### Stored data
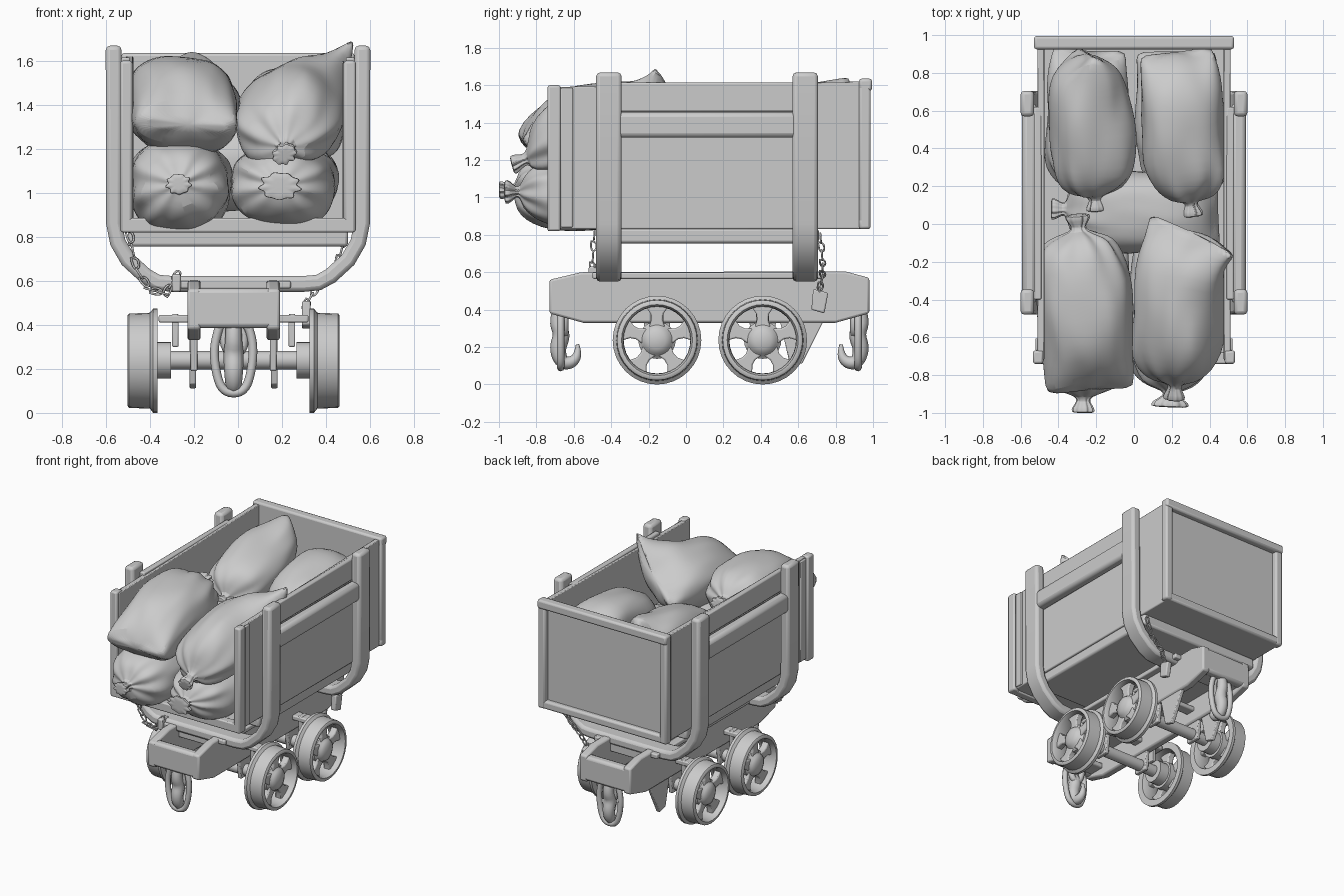
import bpy, bmesh, math
from mathutils import Vector, noise

if "Cube" in bpy.data.objects:
    bpy.data.objects.remove(bpy.data.objects["Cube"])

CX = -0.02  # chassis and wheels sit slightly off centre


def finish(name, bm, bevel=0.0, subsurf=0):
    bmesh.ops.recalc_face_normals(bm, faces=bm.faces)
    me = bpy.data.meshes.new(name)
    bm.to_mesh(me)
    bm.free()
    ob = bpy.data.objects.new(name, me)
    bpy.context.collection.objects.link(ob)
    if bevel:
        m = ob.modifiers.new("bevel", 'BEVEL')
        m.width, m.segments = bevel, 2
    if subsurf:
        m = ob.modifiers.new("subsurf", 'SUBSURF')
        m.levels = m.render_levels = subsurf
    return ob


def prism(name, pts, axis, a, b, bevel=0.0):
    """Extrude a 2D outline from a to b along an axis (x: pts are y,z; y: pts are x,z)."""
    bm = bmesh.new()
    place = (lambda p, q: (q, p[0], p[1])) if axis == 'x' else (lambda p, q: (p[0], q, p[1]))
    lo = [bm.verts.new(place(p, a)) for p in pts]
    hi = [bm.verts.new(place(p, b)) for p in pts]
    bm.faces.new(lo)
    bm.faces.new(hi)
    for i in range(len(pts)):
        j = (i + 1) % len(pts)
        bm.faces.new((lo[i], lo[j], hi[j], hi[i]))
    return finish(name, bm, bevel)


def box(name, x, y, z, bevel=0.008):
    return prism(name, [(y[0], z[0]), (y[1], z[0]), (y[1], z[1]), (y[0], z[1])], 'x', x[0], x[1], bevel)


def lathe(name, prof, y, z, closed=True, n=32):
    """Turn (x, radius) points about an x-parallel line through y, z."""
    bm = bmesh.new()
    rings = [[bm.verts.new((px, y + r * math.cos(2 * math.pi * k / n), z + r * math.sin(2 * math.pi * k / n)))
              for k in range(n)] for px, r in prof]
    for i in range(len(rings) if closed else len(rings) - 1):
        r0, r1 = rings[i], rings[(i + 1) % len(rings)]
        for k in range(n):
            bm.faces.new((r0[k], r0[(k + 1) % n], r1[(k + 1) % n], r1[k]))
    if not closed:
        bm.faces.new(rings[0])
        bm.faces.new(rings[-1])
    return finish(name, bm)


def tube(name, pts, r, cyclic=False):
    cu = bpy.data.curves.new(name, 'CURVE')
    cu.dimensions, cu.bevel_depth, cu.bevel_resolution, cu.use_fill_caps = '3D', r, 2, True
    sp = cu.splines.new('NURBS')
    sp.points.add(len(pts) - 1)
    for p, c in zip(sp.points, pts):
        p.co = (*c[:3], 1)
        p.radius = c[3] if len(c) > 3 else 1
    sp.order_u, sp.use_endpoint_u, sp.use_cyclic_u, sp.resolution_u = 3, True, cyclic, 5
    ob = bpy.data.objects.new(name, cu)
    bpy.context.collection.objects.link(ob)


# ---- cargo box: floor, sides, back wall with raised frame, corner posts
box("box_floor", (-0.51, 0.51), (-0.72, 0.96), (0.83, 0.88))
box("under_floor", (-0.50, 0.50), (-0.47, 0.71), (0.755, 0.835), 0.015)
box("front_sill", (-0.53, 0.53), (-0.74, -0.68), (0.82, 0.885))
box("back_panel", (-0.49, 0.49), (0.925, 0.95), (0.85, 1.61))
box("back_top_rail", (-0.53, 0.53), (0.925, 0.995), (1.57, 1.635), 0.014)
box("back_bottom_rail", (-0.53, 0.53), (0.925, 0.985), (0.83, 0.89), 0.014)
for s in (-1, 1):
    box("back_corner_post", (s * 0.47, s * 0.53), (0.925, 0.987), (0.83, 1.63), 0.014)
    prism("side_wall", [(-0.72, 0.84), (0.95, 0.84), (0.95, 1.62), (-0.72, 1.59)], 'x', s * 0.475, s * 0.51, 0.005)
    box("front_corner_post", (s * 0.48, s * 0.535), (-0.74, -0.67), (0.82, 1.60), 0.012)
    box("front_corner_board", (s * 0.49, s * 0.522), (-0.67, -0.605), (0.84, 1.585), 0.006)
    box("top_side_board", (s * 0.49, s * 0.53), (-0.40, 0.62), (1.46, 1.615))
    box("side_rail", (s * 0.515, s * 0.592), (-0.42, 0.64), (1.32, 1.455), 0.025)

# ---- two curved frames carrying the box
half = [(0.565, 1.668), (0.563, 0.86), (0.546, 0.775), (0.50, 0.695), (0.42, 0.622), (0.365, 0.592), (0.30, 0.586)]
path = [Vector(p) for p in half] + [Vector((-x, z)) for x, z in reversed(half)]
left, right = [], []
for i, p in enumerate(path):
    t = (path[min(i + 1, len(path) - 1)] - path[max(i - 1, 0)]).normalized()
    nrm = Vector((-t.y, t.x)) * 0.036
    left.append(p + nrm)
    right.append(p - nrm)
for y0 in (-0.48, 0.57):
    prism("curved_frame", left + right[::-1], 'y', y0, y0 + 0.135, 0.02)

# ---- chassis: side beams, hollow ends, deck
beam = [(-0.73, 0.38), (-0.73, 0.56), (-0.56, 0.60), (0.85, 0.605), (0.98, 0.57), (0.98, 0.38), (0.80, 0.33), (-0.55, 0.33)]
for s in (-1, 1):
    prism("chassis_beam", beam, 'x', CX + s * 0.15, CX + s * 0.21, 0.012)
    box("chassis_flange", (CX + s * 0.15, CX + s * 0.26), (-0.50, 0.74), (0.565, 0.60))
    # brake plates behind the rear wheels
    prism("brake_plate", [(0.50, 0.35), (0.74, 0.35), (0.62, 0.11), (0.55, 0.13)], 'x', CX + s * 0.17, CX + s * 0.20, 0.006)
for y0, y1 in ((-0.73, -0.66), (0.91, 0.98)):
    box("end_beam", (CX - 0.21, CX + 0.21), (y0, y1), (0.385, 0.565), 0.02)
box("chassis_deck", (CX - 0.17, CX + 0.17), (-0.45, 0.70), (0.50, 0.585))
for y0 in (-0.64, 0.84):
    box("pocket_floor", (CX - 0.17, CX + 0.17), (y0 - 0.04, y0 + 0.09), (0.39, 0.43))

# ---- wheels, axles and bearings
for y in (-0.155, 0.41):
    lathe("axle", [(CX - 0.40, 0.042), (CX + 0.40, 0.042)], y, 0.24, False, 16)
    box("axle_cross_bar", (CX - 0.34, CX + 0.34), (y - 0.04, y + 0.04), (0.41, 0.445))
    for s in (-1, 1):
        X = lambda v: CX + s * v
        lathe("wheel_rim", [(X(.345), .237), (X(.365), .237), (X(.38), .218), (X(.475), .214), (X(.482), .205),
                            (X(.482), .19), (X(.46), .18), (X(.38), .178), (X(.345), .19)], y, 0.237)
        lathe("wheel_hub", [(X(.36), .10), (X(.43), .10), (X(.44), .084), (X(.462), .072), (X(.475), .045),
                            (X(.481), .015)], y, 0.237, False, 24)
        lathe("axle_collar", [(X(.285), .083), (X(.37), .083)], y, 0.24, False, 20)
        prism("axle_hanger", [(y - .08, .42), (y + .08, .42), (y + .055, .19), (y - .055, .19)],
              'x', X(.165), X(.195), 0.006)
        box("spring_block", (X(.25), X(.28)), (y - 0.035, y + 0.035), (0.30, 0.45), 0.006)
        for k in range(5):
            a = math.radians(90 + 72 * k)
            u, v = Vector((math.cos(a), math.sin(a))), Vector((-math.sin(a), math.cos(a)))
            c = Vector((y, 0.237))
            sp = [(.06, -.045), (.11, -.03), (.14, -.034), (.188, -.066), (.188, .066), (.14, .034), (.11, .03), (.06, .045)]
            prism("wheel_spoke", [c + u * p + v * q for p, q in sp], 'x', X(.395), X(.445), 0.008)

# ---- coupling hook and shackle at each end
for y, s in ((-0.67, 1), (0.92, -1)):
    tube("coupling_shackle", [(CX + x, y, z) for x, z in
         ((-.05, .43), (-.09, .33), (-.085, .20), (-.05, .09), (.05, .09), (.085, .20), (.09, .33), (.05, .43))], 0.02, True)
    tube("coupling_hook", [(CX, y + s * a, z, r) for a, z, r in
         ((0, .42, 1), (-.03, .34, 1), (.01, .27, 1.3), (-.02, .19, 1.2), (.005, .115, 1),
          (.06, .115, .9), (.095, .16, .6), (.09, .215, .25))], 0.036)
    tube("hook_eye", [(CX + x, y + s * .02, z) for x, z in ((-.05, .40), (.05, .40), (.045, .27), (-.045, .27))], 0.022, True)


# ---- chains
def chain(pts, n):
    pts = [Vector(p) for p in pts]
    for k in range(n):
        f = k / (n - 1) * (len(pts) - 1)
        i = min(int(f), len(pts) - 2)
        p, d = pts[i].lerp(pts[i + 1], f - i), (pts[i + 1] - pts[i]).normalized()
        e = Vector((0, 1, 0)) if k % 2 else d.cross(Vector((0, 1, 0))).normalized()
        tube("chain_link", [p + d * a * .026 + e * b * .015 for a, b in ((-1, -1), (1, -1), (1, 1), (-1, 1))], 0.005, True)


chain([(-.49, -.49, .80), (-.46, -.50, .65), (-.40, -.50, .56), (-.33, -.50, .54), (-.28, -.49, .62)], 11)
chain([(.48, .72, .78), (.45, .73, .66), (.36, .73, .58), (.31, .71, .49)], 9)
prism("lock_plate", [(0.67, 0.40), (0.74, 0.38), (0.76, 0.49), (0.68, 0.51)], 'x', 0.29, 0.33, 0.008)
box("chain_bracket", (-0.30, -0.26), (-0.52, -0.44), (0.55, 0.63))

# ---- sacks: gathered neck at a, sewn flat edge at b  (t, width, height)
RINGS = [(0, .10, .10), (0, .27, .24), (.035, .23, .20), (.07, .13, .13), (.095, .17, .17), (.115, .48, .48), (.16, .74, .74),
         (.24, .92, .91), (.36, 1, 1), (.5, 1, 1), (.64, 1.01, 1), (.77, 1, .95), (.87, .97, .80), (.95, .92, .52), (1, .90, .12)]


def sack(name, a, b, hw, hh, bow=0.0, roll=0.0, ear=(0, 0, 0), seed=1, flare=1.0):
    a, b = Vector(a), Vector(b)
    d = (b - a).normalized()
    r0 = d.cross(Vector((0, 0, 1))).normalized()
    u0 = r0.cross(d)
    c, s = math.cos(math.radians(roll)), math.sin(math.radians(roll))
    rt, up = r0 * c + u0 * s, u0 * c - r0 * s
    bm, n, rings = bmesh.new(), 48, []
    for t, w, h in RINGS:
        mid = a.lerp(b, t) + Vector((0, 0, bow * math.sin(math.pi * t)))
        pleat = 0.18 * max(0, 1 - t / 0.35)
        ring = []
        for k in range(n):
            th = 2 * math.pi * k / n
            ct, st = math.cos(th), math.sin(th)
            e = 0.85 if t > 0.2 else 1.0
            f = 1 + pleat * math.cos(9 * th + seed) * (0.6 + 0.4 * math.sin(2 * th + seed))
            if t < 0.06:
                f *= flare
            p = mid + rt * (math.copysign(abs(ct) ** e, ct) * w * hw * f) + up * (math.copysign(abs(st) ** e, st) * h * hh * f)
            if t > 0.1:
                q = p * 4 + Vector((seed * 7.3, 0, 0))
                fold = 1 - abs(noise.noise(p * 7 + Vector((0, seed * 3.1, 0))))
                p += (p - mid) * (0.15 * noise.noise(q) + 0.10 * (fold - 0.85)) + d * 0.03 * noise.noise(q * 2)
            p += Vector(ear) * max(0, ct) ** 3 * max(0, (t - 0.6) / 0.4) ** 2
            p += d * 0.035 * abs(ct) ** 3 * max(0, (t - 0.8) / 0.2)
            ring.append(bm.verts.new(p))
        rings.append(ring)
    for r1, r2 in zip(rings, rings[1:]):
        for k in range(n):
            bm.faces.new((r1[k], r1[(k + 1) % n], r2[(k + 1) % n], r2[k]))
    bm.faces.new(rings[0])
    bm.faces.new(rings[-1])
    finish(name, bm, subsurf=1)


sack("sack_lower_front_left", (-.27, -1.0, 1.04), (-.25, -.10, 1.05), .225, .215, -.02, 0, seed=1)
sack("sack_lower_front_right", (.19, -.97, 1.03), (.23, -.08, 1.05), .23, .18, -.01, 0, seed=2, flare=1.6)
sack("sack_upper_front_left", (-.30, .05, 1.46), (-.22, -.87, 1.31), .25, .21, .02, 4, seed=3)
sack("sack_upper_front_right", (.21, -.93, 1.17), (.26, -.02, 1.42), .235, .205, .06, 30, (.11, -.14, .19), seed=4)
sack("sack_upper_rear_left", (-.20, .07, 1.28), (-.25, .89, 1.42), .21, .22, .02, 75, (0, 0, .03), seed=5)
sack("sack_upper_rear_right", (.31, .04, 1.26), (.22, .90, 1.38), .225, .20, .03, -6, seed=6)
sack("sack_lower_middle", (-.44, .08, 1.10), (.43, .06, 1.10), .21, .21, .02, 0, seed=7)
sack("sack_lower_rear_left", (-.24, .10, 1.05), (-.24, .90, 1.07), .225, .17, seed=8)
sack("sack_lower_rear_right", (.24, .10, 1.05), (.24, .90, 1.07), .225, .17, seed=9)

# ---- smooth shading with sharp edges kept
for ob in bpy.context.scene.objects:
    ob.select_set(ob.type == 'MESH')
    if ob.type == 'MESH':
        bpy.context.view_layer.objects.active = ob
bpy.ops.object.shade_smooth_by_angle(angle=math.radians(40))
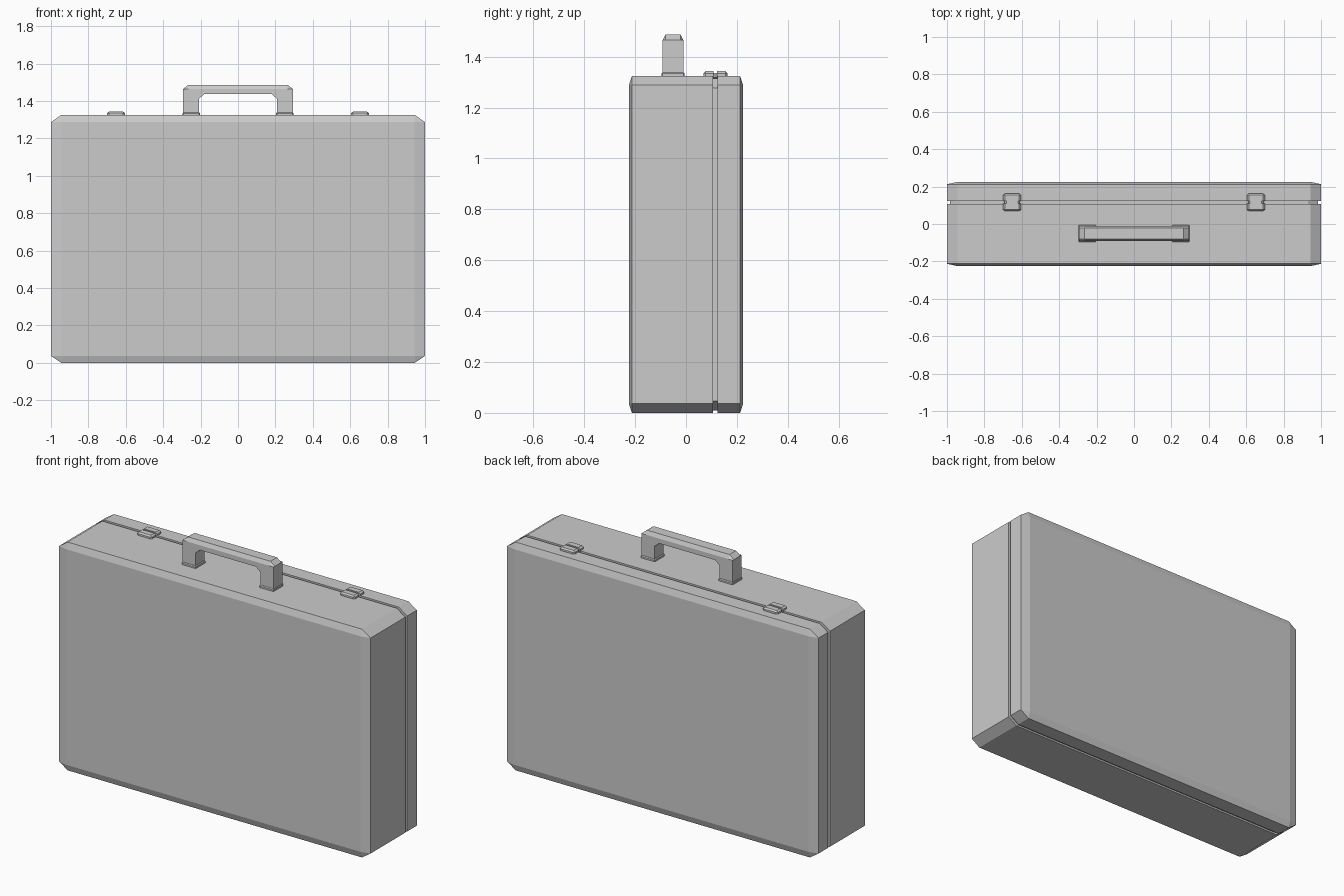
import bpy, bmesh

if "Cube" in bpy.data.objects:
    bpy.data.objects.remove(bpy.data.objects["Cube"])


def loft(name, rings):
    """Skin a list of equal-length point rings and cap both ends."""
    bm = bmesh.new()
    loops = [[bm.verts.new(p) for p in ring] for ring in rings]
    n = len(loops[0])
    for a, b in zip(loops, loops[1:]):
        for i in range(n):
            j = (i + 1) % n
            bm.faces.new((a[i], a[j], b[j], b[i]))
    bm.faces.new(loops[0])
    bm.faces.new(loops[-1])
    bmesh.ops.remove_doubles(bm, verts=bm.verts, dist=1e-5)
    bmesh.ops.recalc_face_normals(bm, faces=bm.faces)
    mesh = bpy.data.meshes.new(name)
    bm.to_mesh(mesh)
    bm.free()
    obj = bpy.data.objects.new(name, mesh)
    bpy.context.collection.objects.link(obj)
    return obj


def octagon(cx, y, cz, hx, hz, bx, bz):
    """Rectangle in xz with cut corners."""
    pts = [(hx, hz - bz), (hx - bx, hz), (bx - hx, hz), (-hx, hz - bz),
           (-hx, bz - hz), (bx - hx, -hz), (hx - bx, -hz), (hx, bz - hz)]
    return [(cx + x, y, cz + z) for x, z in pts]


def chamfer_box(name, center, half, bevel, groove=None):
    """Box with chamfered edges; groove = (y0, y1, depth_x, depth_z)."""
    cx, cy, cz = center
    hx, hy, hz = half
    bx, by, bz = bevel

    def full(y, dx=0, dz=0):
        return octagon(cx, y, cz, hx - dx, hz - dz, bx, bz)

    def cap(y):
        return octagon(cx, y, cz, hx - bx, hz - bz, 0, 0)

    rings = [cap(cy - hy), full(cy - hy + by)]
    if groove:
        y0, y1, dx, dz = groove
        rings += [full(y0), full(y0, dx, dz), full(y1, dx, dz), full(y1)]
    rings += [full(cy + hy - by), cap(cy + hy)]
    return loft(name, rings)


# Case shell with the seam groove between base and lid
chamfer_box("case", (0, 0, 0.6625), (1, 0.225, 0.6625),
            (0.055, 0.0125, 0.037), (0.107, 0.124, 0.015, 0.01))

# Latches across the seam and feet under the handle
for side, s in (("left", -1), ("right", 1)):
    chamfer_box("latch_" + side, (s * 0.652, 0.1155, 1.325), (0.048, 0.047, 0.018),
                (0.01, 0.008, 0.008), (0.109, 0.122, 0.007, 0.006))
    chamfer_box("handle_foot_" + side, (s * 0.25, -0.051, 1.325), (0.046, 0.046, 0.014),
                (0.004, 0.004, 0.005))


# Handle: arch profile with chamfered top edges
def arch(y, top):
    half = [(0.18, 1.437), (0.209, 1.412), (0.209, 1.32),
            (0.293, 1.32), (0.293, 1.465), (0.265, top)]
    return [(x, y, z) for x, z in half] + [(-x, y, z) for x, z in reversed(half)]


loft("handle", [arch(-0.092, 1.465), arch(-0.081, 1.487),
                arch(-0.021, 1.487), arch(-0.01, 1.465)])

### REQUIRED WORK
Beginning at the line with "# ---- cargo" and ending at the line with "(0.755, 0.835), 0.015)", reproduce each line of the data above exactly, and add no other lines.

### RESULT OF THE EXERCISE
# ---- cargo box: floor, sides, back wall with raised frame, corner posts
box("box_floor", (-0.51, 0.51), (-0.72, 0.96), (0.83, 0.88))
box("under_floor", (-0.50, 0.50), (-0.47, 0.71), (0.755, 0.835), 0.015)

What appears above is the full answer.